But it was also a good opportunity to experiment with using network analysis and mapping to explore the geographic imagination of the nineteenth-century novel. One way to raise the question of political formation i to look at the locations that are explicitly cited in each novel, and to map out how they are connected. To do this I extracted location entities from several of Stevenson’s novels using the Meandre framework (apparently now defunct), as well as 65 of Oliphant’s, derived from the Internet Archive, and I did a series of network analysis graphs using Gephi to look at which locations are cited most frequently, and which other locations they tend to be cited with. An example of a plot this produced is below, and shows locations referenced in Oliphant’s novels, sized by reference frequency and connected by proximity of references.
I found it hard to figure out how to visualize the networks effectively in a talk. This was less of a problem for the Gephi visualizations, which are static, though images with a large number of nodes presented a challenge. One strategy I experimented with was to do a screen capture movie and then edit the movie so that I could produce a video that zoomed in as I spoke. In retrospect, it would have been more effective and flexible to use Prezi.

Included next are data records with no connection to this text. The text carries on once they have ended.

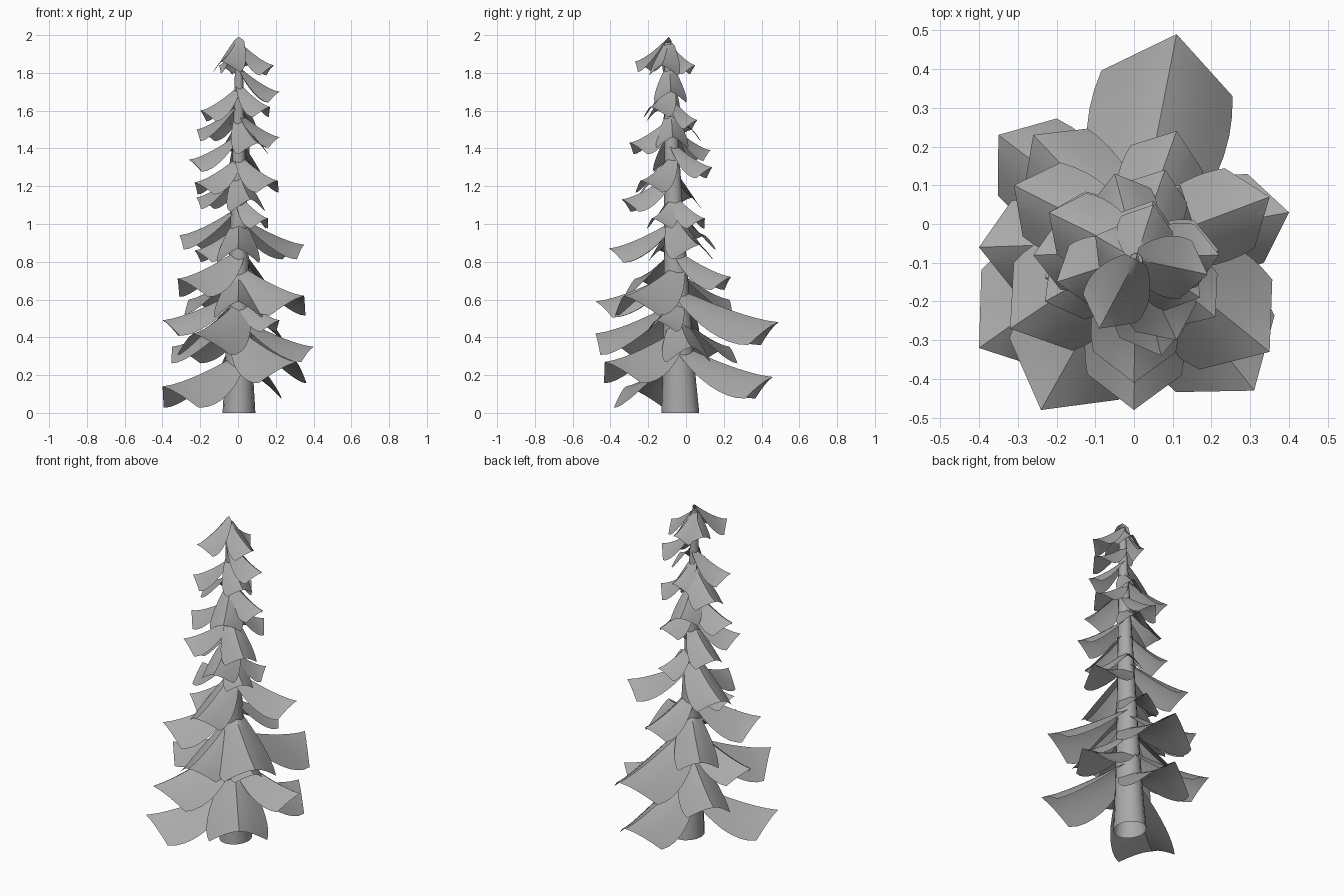
import bpy
import bmesh
import math
from mathutils import Vector

cube = bpy.data.objects.get("Cube")
if cube:
    bpy.data.objects.remove(cube, do_unlink=True)


def make_material(name, colour):
    material = bpy.data.materials.new(name)
    material.use_nodes = True
    material.diffuse_color = colour
    material.node_tree.nodes["Principled BSDF"].inputs["Base Color"].default_value = colour
    return material


GREY = make_material("plain grey", (0.4, 0.4, 0.4, 1.0))
HEIGHT = 1.96


def trunk_centre(z):
    """Centre of the leaning trunk at a height."""
    lean = min(max(z / HEIGHT, 0.0), 1.0)
    return Vector((0.005, -0.03 - 0.065 * lean, z))


def finish(bm, name):
    """Turn a bmesh into a smooth shaded object."""
    mesh = bpy.data.meshes.new(name)
    bm.to_mesh(mesh)
    bm.free()
    mesh.materials.append(GREY)
    obj = bpy.data.objects.new(name, mesh)
    bpy.context.collection.objects.link(obj)
    bpy.ops.object.select_all(action="DESELECT")
    obj.select_set(True)
    bpy.context.view_layer.objects.active = obj
    bpy.ops.object.shade_smooth_by_angle(angle=math.radians(50))
    return obj


def build_trunk(sides=16, rings=12):
    """Tapering trunk, open underneath."""
    bm = bmesh.new()
    loops = []
    for i in range(rings + 1):
        part = i / rings
        centre = trunk_centre(HEIGHT * part)
        radius = 0.087 - 0.07 * part ** 0.8
        loop = []
        for k in range(sides):
            angle = math.tau * k / sides
            offset = Vector((math.cos(angle), 1.15 * math.sin(angle), 0.0)) * radius
            loop.append(bm.verts.new(centre + offset))
        loops.append(loop)
    for low, high in zip(loops, loops[1:]):
        for k in range(sides):
            n = (k + 1) % sides
            bm.faces.new((low[k], low[n], high[n], high[k]))
    bm.faces.new(loops[-1])
    finish(bm, "trunk")


def build_bough(name, tip, breadth, steps=8, across=8):
    """Arched sheet that hangs from the trunk and ends in a broad point."""
    base = trunk_centre(tip.z)
    reach = tip - base
    length = reach.length
    outward = reach.normalized()
    sideways = Vector((-outward.y, outward.x, 0.0))
    droop = 0.1 + 0.15 * length
    half_width = breadth * (0.04 + 0.19 * length)
    arch = 0.7 * half_width
    bm = bmesh.new()
    rows = []
    for i in range(steps + 1):
        t = i / steps
        spread = 0.4 + 1.75 * t - 1.15 * t * t
        row = []
        for j in range(across + 1):
            u = 2.0 * j / across - 1.0
            along = t * (length - 0.75 * half_width * abs(u))
            rise = droop * (1.0 - t) ** 1.4 - arch * spread * abs(u) ** 1.3
            point = base + outward * along + sideways * (u * half_width * spread)
            point.z += rise
            row.append(bm.verts.new(point))
        rows.append(row)
    for inner, outer in zip(rows, rows[1:]):
        for j in range(across):
            bm.faces.new((inner[j], outer[j], outer[j + 1], inner[j + 1]))
    finish(bm, name)


# Bough tips in hundredths: across, deep, up
BOUGHS = {
    "broad_bough": [
        (-40, -32, 14), (9, 46, 19), (31, -43, 27), (-24, -48, 42),
        (11, 49, 48), (35, -33, 62), (-32, -27, 71),
    ],
    "lower_bough": [
        (-35, 23, 35), (40, 3, 35), (-40, -6, 49), (22, -16, 49),
        (0, -48, 59), (-26, 23, 60),
    ],
    "middle_bough": [
        (11, 24, 72), (-23, -14, 86), (0, -41, 87), (35, 7, 89),
        (-31, 10, 94), (16, -18, 103), (12, 10, 103), (7, -34, 113), (-22, 3, 114),
        (-23, -20, 122), (21, -24, 123),
    ],
    "upper_bough": [
        (8, 14, 130), (-26, -8, 134), (-5, 13, 139), (11, -30, 143), (22, -7, 146),
        (-22, 3, 150), (5, 6, 155), (-20, -15, 160), (17, -19, 162), (22, -8, 170),
    ],
    "crown_bough": [(-9, -27, 186), (5, 5, 184), (19, -13, 184), (-10, -3, 184)],
}

build_trunk()
for name, tips in BOUGHS.items():
    breadth = 1.2 if name == "broad_bough" else 1.0
    for tip in tips:
        build_bough(name, Vector(tip) / 100, breadth)
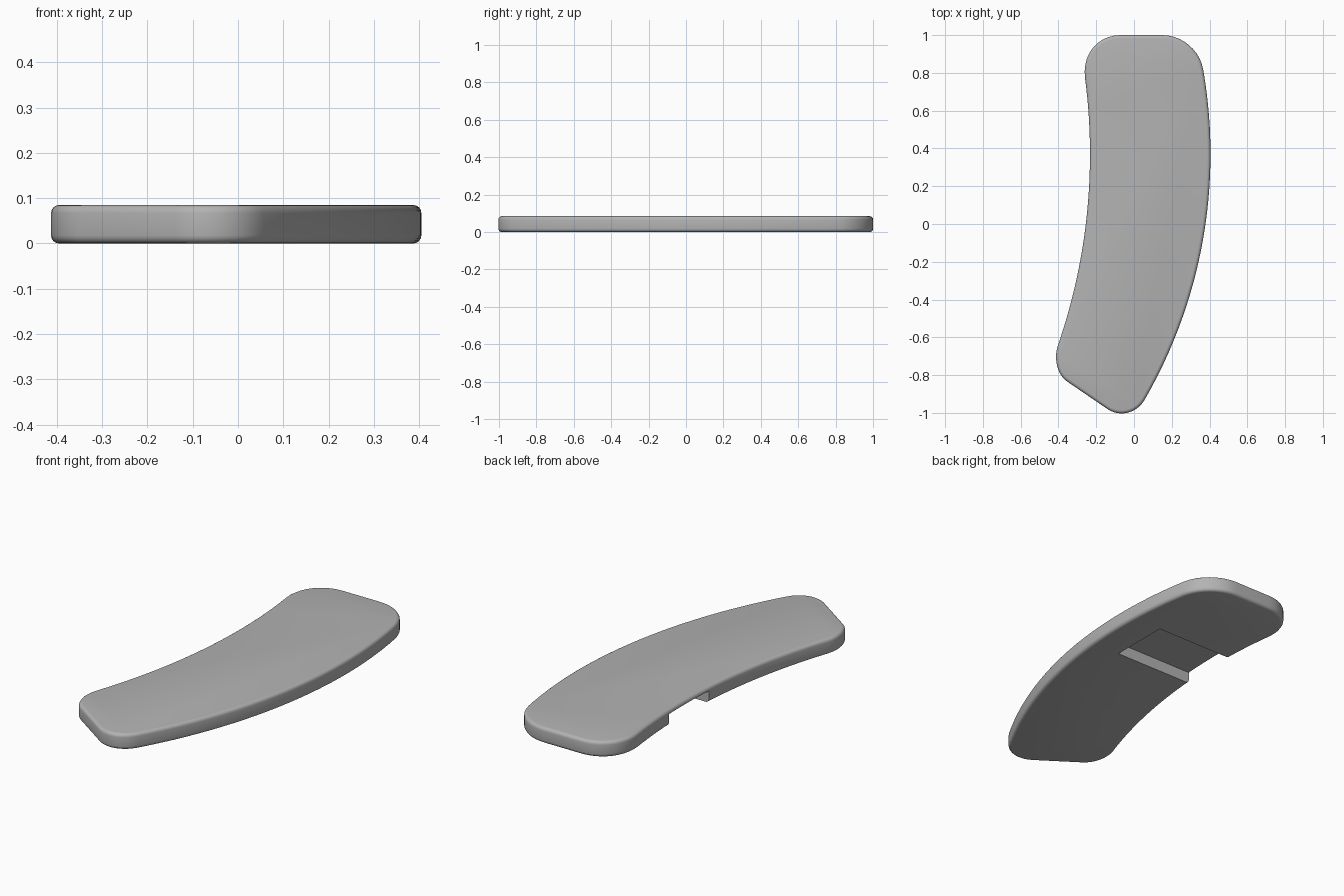
import bpy, bmesh, math
from mathutils import Vector

cube = bpy.data.objects.get("Cube")
if cube:
    bpy.data.objects.remove(cube, do_unlink=True)

HEIGHT = 0.085


def arc_x(y, crest, radius):
    """x of a large side arc whose crest lies at y = 0.37."""
    return crest - radius + math.sqrt(radius ** 2 - (y - 0.37) ** 2)


def side(crest, radius, y0, y1, steps=28):
    ys = [y0 + (y1 - y0) * i / steps for i in range(steps + 1)]
    return [Vector((arc_x(y, crest, radius), y)) for y in ys]


def rounded(start, corner, end, steps=10):
    """Inner points of a soft corner between two outline points."""
    a, b = start.lerp(corner, 0.56), end.lerp(corner, 0.56)
    pts = []
    for i in range(1, steps):
        t = i / steps
        s = 1 - t
        pts.append(start * s**3 + a * 3 * s * s * t + b * 3 * s * t * t + end * t**3)
    return pts


# Outline: outer arc, flat back end, inner arc, slanted front end
outer = side(0.405, 2.6, -0.93, 0.82)
inner = side(-0.233, 3.1, 0.77, -0.64)
back = [Vector((0.15, 1)), Vector((-0.07, 1))]
front = [Vector((-0.355, -0.833)), Vector((-0.14, -0.98))]
outline = (outer + rounded(outer[-1], Vector((0.335, 1)), back[0]) + back
           + rounded(back[1], Vector((-0.29, 1)), inner[0]) + inner
           + rounded(inner[-1], Vector((-0.447, -0.77)), front[0]) + front
           + rounded(front[1], Vector((-0.02, -1.06)), outer[0]))

# Curved slab with rounded rims
bm = bmesh.new()
base = bm.faces.new([bm.verts.new((p.x, p.y, 0)) for p in outline])
top = bmesh.ops.extrude_face_region(bm, geom=[base])
bmesh.ops.translate(bm, vec=(0, 0, HEIGHT),
                    verts=[v for v in top["geom"] if isinstance(v, bmesh.types.BMVert)])
bmesh.ops.recalc_face_normals(bm, faces=bm.faces)
rims = [e for e in bm.edges if abs(e.verts[0].co.z - e.verts[1].co.z) < 0.001]
bmesh.ops.bevel(bm, geom=rims, offset=0.018, segments=4, profile=0.5, affect='EDGES')
mesh = bpy.data.meshes.new("curved_slab")
bm.to_mesh(mesh)
bm.free()
slab = bpy.data.objects.new("curved_slab", mesh)
bpy.context.collection.objects.link(slab)

grey = bpy.data.materials.new("plain_grey")
grey.use_nodes = True
grey.diffuse_color = (0.45, 0.45, 0.45, 1)
grey.node_tree.nodes["Principled BSDF"].inputs["Base Color"].default_value = grey.diffuse_color
mesh.materials.append(grey)

# Rectangular notch in the underside, open on the inner edge
bpy.ops.mesh.primitive_cube_add(size=1, location=(-0.135, 0.315, 0))
cutter = bpy.context.object
cutter.name = "notch_cutter"
cutter.scale = (0.73, 0.33, 0.125)
cutter.hide_render = True
cutter.data.materials.append(grey)
cut = slab.modifiers.new("notch", 'BOOLEAN')
cut.operation = 'DIFFERENCE'
cut.solver = 'EXACT'
cut.object = cutter

bpy.ops.object.select_all(action='DESELECT')
slab.select_set(True)
bpy.context.view_layer.objects.active = slab
bpy.ops.object.modifier_apply(modifier=cut.name)
bpy.data.objects.remove(cutter, do_unlink=True)
bpy.ops.object.shade_smooth_by_angle(angle=math.radians(35))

One question that working on the talk raised was how to evaluate the utility of these visualizations in the context of a talk. In the case of Oliphant, the justification accrues in the difficulty of assessing the range and depth of her fiction. An essayist and author of more than ninety novels, works which were often simultaneously serialized across several publications, it is almost impossible to wrap your head around her production. On the other hand, it’s a gives you the chance to make some nice visualizations. Here’s two animations I made using GEPHI and Google Maps. The first is a network map of locations in her novels with node size and proximity scaled to total number of links, the second is a world map with the locations geocoded.